- Opening Delimiter -

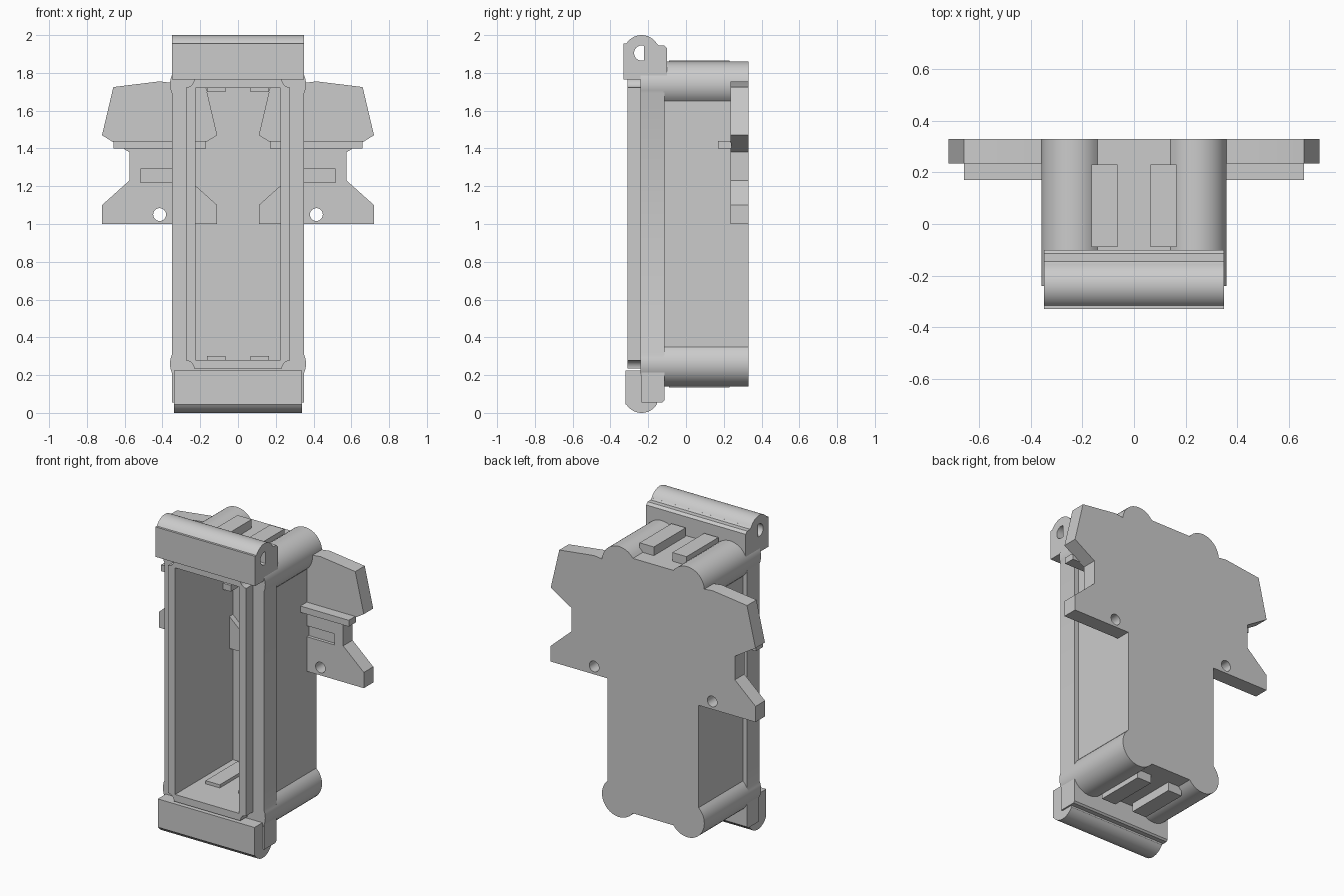
import bpy, bmesh
from math import sin, cos, asin, acos, pi, radians

if "Cube" in bpy.data.objects:
    bpy.data.objects.remove(bpy.data.objects["Cube"])


def arc(cx, cy, r, a0, a1, n=14):
    return [(cx + r * cos(a0 + (a1 - a0) * i / n), cy + r * sin(a0 + (a1 - a0) * i / n))
            for i in range(n + 1)]


def prism(name, pts, a, b, axis='Y'):
    """Extrude an xz profile along y, or a yz profile along x."""
    place = (lambda p, d: (p[0], d, p[1])) if axis == 'Y' else (lambda p, d: (d, p[0], p[1]))
    bm = bmesh.new()
    lo = [bm.verts.new(place(p, a)) for p in pts]
    hi = [bm.verts.new(place(p, b)) for p in pts]
    bm.faces.new(lo)
    bm.faces.new(hi[::-1])
    n = len(pts)
    for i in range(n):
        j = (i + 1) % n
        bm.faces.new((lo[i], hi[i], hi[j], lo[j]))
    bmesh.ops.recalc_face_normals(bm, faces=bm.faces)
    me = bpy.data.meshes.new(name)
    bm.to_mesh(me)
    bm.free()
    ob = bpy.data.objects.new(name, me)
    bpy.context.collection.objects.link(ob)
    return ob


def rect(x0, x1, z0, z1):
    return [(x0, z0), (x1, z0), (x1, z1), (x0, z1)]


def cut(ob, *cutters):
    """Subtract the cutters, bake the result and remove them."""
    for c in cutters:
        c.hide_render = True
        m = ob.modifiers.new("cut", 'BOOLEAN')
        m.operation, m.solver, m.object = 'DIFFERENCE', 'EXACT', c
    dg = bpy.context.evaluated_depsgraph_get()
    me = bpy.data.meshes.new_from_object(ob.evaluated_get(dg))
    ob.modifiers.clear()
    ob.data = me
    for c in cutters:
        bpy.data.objects.remove(c)


def four_way(quarter):
    """Mirror a top-right corner outline (counter-clockwise) into all four corners."""
    top_left = [(-x, z) for x, z in reversed(quarter)]
    half = quarter + top_left
    return half + [(x, 2 - z) for x, z in reversed(half)]


def lobed(wall, saddle):
    """Housing outline with a round lobe at each corner."""
    r, cx, cz = 0.12, 0.24, 1.74
    return four_way(arc(cx, cz, r, -acos((wall - cx) / r), pi - asin((saddle - cz) / r), 20))


def cavity(y1):
    return prism("cavity_cutter", rect(-0.225, 0.225, 0.28, 1.72), -0.5, y1)


# Housing: recessed lobed shell, fuller front collar, raised rim with scooped corners
body = prism("housing_body", lobed(0.32, 1.81), -0.12, 0.33)
cut(body, cavity(0.27))
collar = prism("front_collar", lobed(0.35, 1.81), -0.24, -0.115)
cut(collar, cavity(0.5))
rim = prism("front_rim", four_way(arc(0.275, 1.765, 0.042, -pi / 2, -pi, 8)), -0.31, -0.235)
cut(rim, cavity(0.5))

# Ribs running through the top and bottom walls
for side in (-1, 1):
    x0, x1 = sorted((side * 0.065, side * 0.165))
    prism("top_rib", rect(x0, x1, 1.70, 1.865), -0.09, 0.23)
    prism("bottom_rib", rect(x0, x1, 0.135, 0.30), -0.09, 0.23)

# Mounting wings with ledge, screw hole and shallow pocket
half_wing = [(0.415, 1.0), (0.72, 1.0), (0.72, 1.10), (0.575, 1.23), (0.575, 1.38),
             (0.72, 1.47), (0.66, 1.725), (0.415, 1.755)]
wing_pts = half_wing + [(0.83 - x, z) for x, z in reversed(half_wing[1:-1])]
for side in (-1, 1):
    def flip(pts):
        return [(side * x, z) for x, z in pts]
    wing = prism("mounting_wing", flip(wing_pts), 0.235, 0.33)
    cut(wing,
        prism("hole_cutter", flip(arc(0.415, 1.05, 0.034, 0, 2 * pi, 24)[:-1]), 0.1, 0.5),
        prism("pocket_cutter", flip(rect(0.315, 0.515, 1.22, 1.29)), 0.1, 0.255))
    # matching hole where the wing meets nothing else stays open
    prism("wing_ledge", flip(rect(0.17, 0.66, 1.40, 1.44)), 0.17, 0.24)

# Top hinge bar with D-shaped bore
dome = asin(0.05 / 0.095)
top_pts = ([(-0.33, 1.765), (-0.10, 1.765), (-0.10, 1.93), (-0.115, 1.945), (-0.145, 1.945), (-0.154, 1.955)]
           + arc(-0.235, 1.905, 0.095, dome, pi - dome) + [(-0.33, 1.955)])
top_bar = prism("top_hinge_bar", top_pts, -0.35, 0.35, 'X')
cut(top_bar, prism("bore_cutter", arc(-0.235, 1.905, 0.04, radians(70), radians(290), 20), -1, 1, 'X'))

# Bottom bar: rounded front part and slightly wider rear lip
bottom_pts = ([(-0.32, 0.225), (-0.32, 0.045)]
              + arc(-0.235, 0.095, 0.095, pi + dome, 2 * pi - dome) + [(-0.15, 0.225)])
prism("bottom_bar", bottom_pts, -0.34, 0.34, 'X')
prism("bottom_lip", [(-0.235, 0.225), (-0.235, 0.055), (-0.125, 0.055), (-0.115, 0.065), (-0.115, 0.225)],
      -0.35, 0.35, 'X')

# Smooth curved faces, keep hard edges
bpy.ops.object.select_all(action='SELECT')
bpy.context.view_layer.objects.active = body
bpy.ops.object.shade_smooth_by_angle(angle=radians(25))
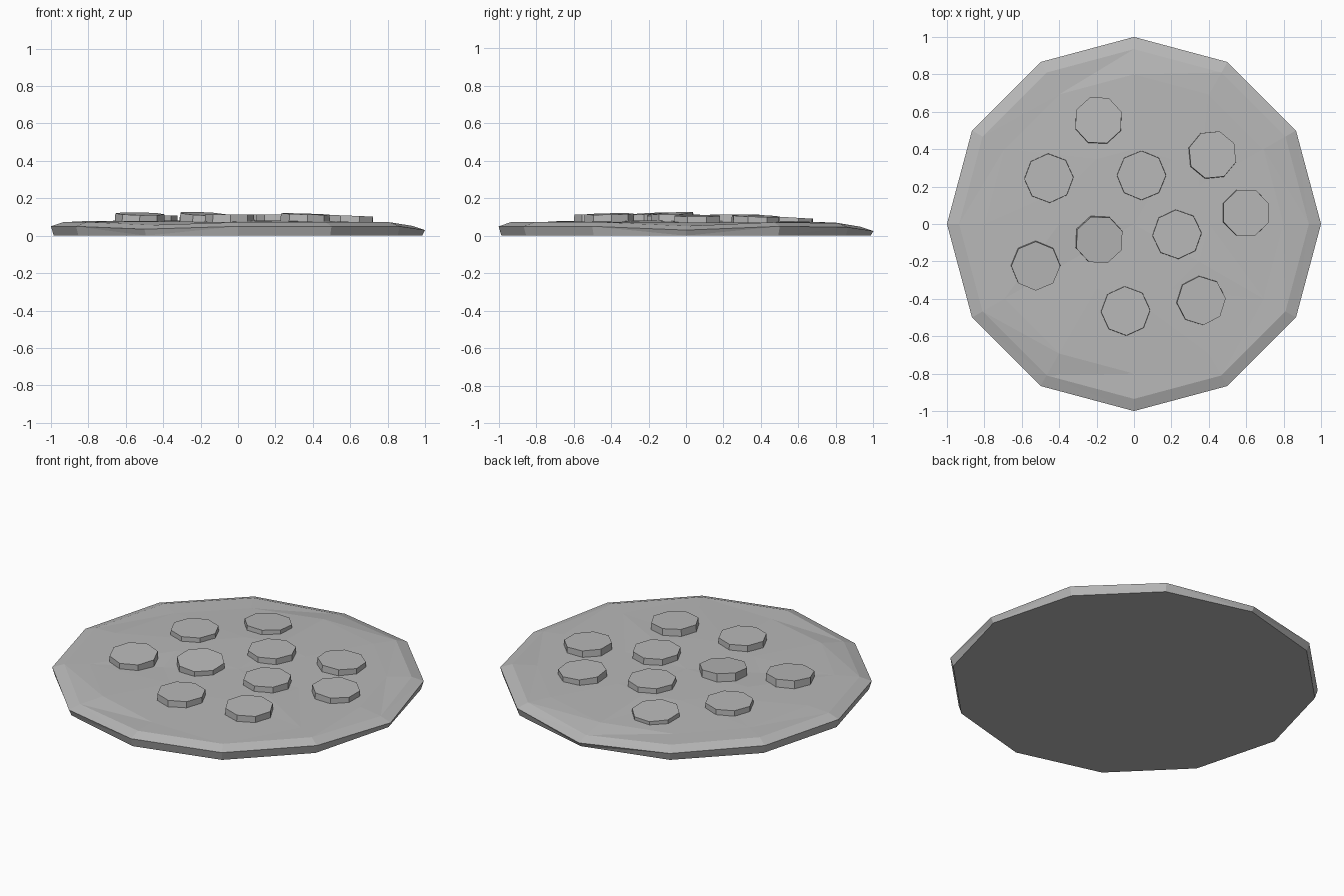
import bpy, bmesh, math, random
from mathutils import Vector

random.seed(4)
cube = bpy.data.objects.get("Cube")
if cube:
    bpy.data.objects.remove(cube)

stone = bpy.data.materials.new("stone_grey")
stone.use_nodes = True
stone.diffuse_color = (0.48, 0.48, 0.48, 1)
bsdf = stone.node_tree.nodes["Principled BSDF"]
bsdf.inputs["Base Color"].default_value = (0.48, 0.48, 0.48, 1)
bsdf.inputs["Roughness"].default_value = 0.9


def finish(name, bm):
    bmesh.ops.recalc_face_normals(bm, faces=bm.faces)
    mesh = bpy.data.meshes.new(name)
    bm.to_mesh(mesh)
    bm.free()
    mesh.materials.append(stone)
    obj = bpy.data.objects.new(name, mesh)
    bpy.context.collection.objects.link(obj)
    return obj


def ring(bm, sides, radius, height, turn=0.0):
    """Ring of vertices; height is a function of the vertex index."""
    angles = [turn + math.tau * i / sides for i in range(sides)]
    return [bm.verts.new((radius * math.cos(a), radius * math.sin(a), height(i)))
            for i, a in enumerate(angles)]


def bridge(bm, low, high):
    n = len(low)
    for i in range(n):
        j = (i + 1) % n
        bm.faces.new((low[i], low[j], high[j], high[i]))


# Twelve-sided slab with an uneven rim, chamfer and gently rough top
bm = bmesh.new()
rim_z = [0.03, 0.05, 0.045, 0.025, 0.045, 0.05, 0.05, 0.05, 0.035, 0.05, 0.05, 0.05]
base = ring(bm, 12, 0.985, lambda i: 0.0)
rim = ring(bm, 12, 1.0, lambda i: rim_z[i])
shoulder = ring(bm, 12, 0.935, lambda i: rim_z[i] + 0.022)
middle = ring(bm, 12, 0.8, lambda i: 0.074 + random.uniform(-0.006, 0.006))
inner = ring(bm, 12, 0.4, lambda i: 0.078 + random.uniform(-0.006, 0.006))
bm.faces.new(base[::-1])
for low, high in ((base, rim), (rim, shoulder), (shoulder, middle), (middle, inner)):
    bridge(bm, low, high)
centre = bm.verts.new((0, 0, 0.082))
for i in range(12):
    bm.faces.new((inner[i], inner[(i + 1) % 12], centre))
bmesh.ops.triangulate(bm, faces=[f for f in bm.faces if f.normal.z >= 0 and len(f.verts) == 4])
finish("stone_slab", bm)

# Eight-sided studs: x, y, top height, turn in degrees, slope along x, slope along y
studs = [
    (-0.19, 0.555, 0.098, 20, 0.0, -0.06),
    (0.42, 0.37, 0.106, 28, -0.04, -0.03),
    (-0.455, 0.245, 0.108, 2, 0.0, 0.0),
    (0.04, 0.26, 0.112, 0, 0.0, 0.0),
    (0.60, 0.06, 0.107, 22, -0.04, 0.0),
    (-0.185, -0.085, 0.117, 20, -0.05, 0.07),
    (0.23, -0.055, 0.114, 3, 0.0, 0.0),
    (-0.525, -0.225, 0.117, 0, -0.02, 0.06),
    (-0.045, -0.465, 0.112, 2, 0.0, 0.0),
    (0.36, -0.41, 0.116, 5, -0.03, 0.02),
]
for n, (x, y, z, turn, sx, sy) in enumerate(studs, 1):
    bm = bmesh.new()
    low = ring(bm, 8, 0.133, lambda i: -0.055, math.radians(turn))
    high = ring(bm, 8, 0.131, lambda i: 0.0, math.radians(turn))
    bridge(bm, low, high)
    bm.faces.new(high)
    bm.faces.new(low[::-1])
    obj = finish(f"stud_{n}", bm)
    obj.location = (x, y, z)
    obj.rotation_mode = "QUATERNION"
    obj.rotation_quaternion = Vector((0, 0, 1)).rotation_difference(Vector((-sx, -sy, 1)))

- Closing Delimiter -

→ Problem
Whatever else the listing above holds, retype exactly only the lines from the one containing "# Housing: recessed" to the one containing "dome) + [(-0.33, 1.955)])", both ends kept.

→ Final answer
# Housing: recessed lobed shell, fuller front collar, raised rim with scooped corners
body = prism("housing_body", lobed(0.32, 1.81), -0.12, 0.33)
cut(body, cavity(0.27))
collar = prism("front_collar", lobed(0.35, 1.81), -0.24, -0.115)
cut(collar, cavity(0.5))
rim = prism("front_rim", four_way(arc(0.275, 1.765, 0.042, -pi / 2, -pi, 8)), -0.31, -0.235)
cut(rim, cavity(0.5))

# Ribs running through the top and bottom walls
for side in (-1, 1):
    x0, x1 = sorted((side * 0.065, side * 0.165))
    prism("top_rib", rect(x0, x1, 1.70, 1.865), -0.09, 0.23)
    prism("bottom_rib", rect(x0, x1, 0.135, 0.30), -0.09, 0.23)

# Mounting wings with ledge, screw hole and shallow pocket
half_wing = [(0.415, 1.0), (0.72, 1.0), (0.72, 1.10), (0.575, 1.23), (0.575, 1.38),
             (0.72, 1.47), (0.66, 1.725), (0.415, 1.755)]
wing_pts = half_wing + [(0.83 - x, z) for x, z in reversed(half_wing[1:-1])]
for side in (-1, 1):
    def flip(pts):
        return [(side * x, z) for x, z in pts]
    wing = prism("mounting_wing", flip(wing_pts), 0.235, 0.33)
    cut(wing,
        prism("hole_cutter", flip(arc(0.415, 1.05, 0.034, 0, 2 * pi, 24)[:-1]), 0.1, 0.5),
        prism("pocket_cutter", flip(rect(0.315, 0.515, 1.22, 1.29)), 0.1, 0.255))
    # matching hole where the wing meets nothing else stays open
    prism("wing_ledge", flip(rect(0.17, 0.66, 1.40, 1.44)), 0.17, 0.24)

# Top hinge bar with D-shaped bore
dome = asin(0.05 / 0.095)
top_pts = ([(-0.33, 1.765), (-0.10, 1.765), (-0.10, 1.93), (-0.115, 1.945), (-0.145, 1.945), (-0.154, 1.955)]
           + arc(-0.235, 1.905, 0.095, dome, pi - dome) + [(-0.33, 1.955)])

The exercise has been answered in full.